Saved entries:
------------------------------------

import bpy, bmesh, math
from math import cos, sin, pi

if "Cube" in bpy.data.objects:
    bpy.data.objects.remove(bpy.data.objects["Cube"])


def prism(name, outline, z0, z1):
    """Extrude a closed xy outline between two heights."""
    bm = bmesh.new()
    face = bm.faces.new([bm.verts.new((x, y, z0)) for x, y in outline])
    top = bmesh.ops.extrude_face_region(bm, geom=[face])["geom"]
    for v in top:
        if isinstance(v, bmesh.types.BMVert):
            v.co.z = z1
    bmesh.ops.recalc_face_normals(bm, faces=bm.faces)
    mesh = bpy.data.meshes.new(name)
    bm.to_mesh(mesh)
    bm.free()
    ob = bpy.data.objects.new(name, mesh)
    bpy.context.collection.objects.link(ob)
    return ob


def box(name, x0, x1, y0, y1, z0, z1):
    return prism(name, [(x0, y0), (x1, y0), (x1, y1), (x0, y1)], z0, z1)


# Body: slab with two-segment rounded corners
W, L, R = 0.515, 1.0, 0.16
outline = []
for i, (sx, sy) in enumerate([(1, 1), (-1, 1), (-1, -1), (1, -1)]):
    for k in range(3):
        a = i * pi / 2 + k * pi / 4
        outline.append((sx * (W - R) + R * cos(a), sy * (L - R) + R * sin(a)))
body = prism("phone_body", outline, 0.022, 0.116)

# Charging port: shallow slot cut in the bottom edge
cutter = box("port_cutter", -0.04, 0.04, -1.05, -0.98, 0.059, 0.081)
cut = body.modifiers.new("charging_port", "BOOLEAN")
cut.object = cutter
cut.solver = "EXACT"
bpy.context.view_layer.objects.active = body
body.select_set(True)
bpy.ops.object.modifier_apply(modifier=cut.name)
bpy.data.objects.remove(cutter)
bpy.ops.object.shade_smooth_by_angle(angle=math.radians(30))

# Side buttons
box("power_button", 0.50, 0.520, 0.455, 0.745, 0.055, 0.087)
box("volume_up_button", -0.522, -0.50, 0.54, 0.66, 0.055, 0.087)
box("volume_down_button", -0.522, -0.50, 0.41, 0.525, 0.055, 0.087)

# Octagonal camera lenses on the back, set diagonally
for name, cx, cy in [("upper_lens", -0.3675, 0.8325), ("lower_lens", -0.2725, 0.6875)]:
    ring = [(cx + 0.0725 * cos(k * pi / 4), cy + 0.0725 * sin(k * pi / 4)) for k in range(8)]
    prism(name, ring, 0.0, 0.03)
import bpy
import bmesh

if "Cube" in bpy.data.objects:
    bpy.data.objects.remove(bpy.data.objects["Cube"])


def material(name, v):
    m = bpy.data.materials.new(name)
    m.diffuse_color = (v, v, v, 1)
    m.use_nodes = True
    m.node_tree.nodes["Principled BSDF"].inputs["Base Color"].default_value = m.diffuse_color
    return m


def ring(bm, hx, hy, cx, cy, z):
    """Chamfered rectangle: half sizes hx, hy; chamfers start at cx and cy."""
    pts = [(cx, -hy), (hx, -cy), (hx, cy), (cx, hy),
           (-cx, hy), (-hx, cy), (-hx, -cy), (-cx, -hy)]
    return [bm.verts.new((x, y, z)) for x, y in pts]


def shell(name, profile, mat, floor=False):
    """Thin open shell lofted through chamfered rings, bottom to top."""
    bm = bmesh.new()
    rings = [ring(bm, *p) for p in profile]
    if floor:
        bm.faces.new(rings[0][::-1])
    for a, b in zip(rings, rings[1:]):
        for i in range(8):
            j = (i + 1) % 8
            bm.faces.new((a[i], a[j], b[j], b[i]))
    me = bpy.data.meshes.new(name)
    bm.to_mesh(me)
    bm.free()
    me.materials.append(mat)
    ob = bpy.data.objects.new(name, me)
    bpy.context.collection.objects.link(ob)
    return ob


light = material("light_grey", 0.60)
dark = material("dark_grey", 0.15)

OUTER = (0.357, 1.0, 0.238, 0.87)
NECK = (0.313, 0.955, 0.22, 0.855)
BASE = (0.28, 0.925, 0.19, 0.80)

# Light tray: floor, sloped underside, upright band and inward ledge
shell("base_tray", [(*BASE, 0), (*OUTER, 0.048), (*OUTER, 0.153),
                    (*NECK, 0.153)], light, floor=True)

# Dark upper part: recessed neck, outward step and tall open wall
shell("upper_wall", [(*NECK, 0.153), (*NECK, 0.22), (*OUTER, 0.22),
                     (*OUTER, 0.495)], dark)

------------------------------------

Would you copy, unchanged, the stretch of the records above that begins at the line containing "# Charging port: shallow" and ends at the line containing "rectangle: half sizes", and only that?

### EXERCISE RESULT
# Charging port: shallow slot cut in the bottom edge
cutter = box("port_cutter", -0.04, 0.04, -1.05, -0.98, 0.059, 0.081)
cut = body.modifiers.new("charging_port", "BOOLEAN")
cut.object = cutter
cut.solver = "EXACT"
bpy.context.view_layer.objects.active = body
body.select_set(True)
bpy.ops.object.modifier_apply(modifier=cut.name)
bpy.data.objects.remove(cutter)
bpy.ops.object.shade_smooth_by_angle(angle=math.radians(30))

# Side buttons
box("power_button", 0.50, 0.520, 0.455, 0.745, 0.055, 0.087)
box("volume_up_button", -0.522, -0.50, 0.54, 0.66, 0.055, 0.087)
box("volume_down_button", -0.522, -0.50, 0.41, 0.525, 0.055, 0.087)

# Octagonal camera lenses on the back, set diagonally
for name, cx, cy in [("upper_lens", -0.3675, 0.8325), ("lower_lens", -0.2725, 0.6875)]:
    ring = [(cx + 0.0725 * cos(k * pi / 4), cy + 0.0725 * sin(k * pi / 4)) for k in range(8)]
    prism(name, ring, 0.0, 0.03)
import bpy
import bmesh

if "Cube" in bpy.data.objects:
    bpy.data.objects.remove(bpy.data.objects["Cube"])


def material(name, v):
    m = bpy.data.materials.new(name)
    m.diffuse_color = (v, v, v, 1)
    m.use_nodes = True
    m.node_tree.nodes["Principled BSDF"].inputs["Base Color"].default_value = m.diffuse_color
    return m


def ring(bm, hx, hy, cx, cy, z):
    """Chamfered rectangle: half sizes hx, hy; chamfers start at cx and cy."""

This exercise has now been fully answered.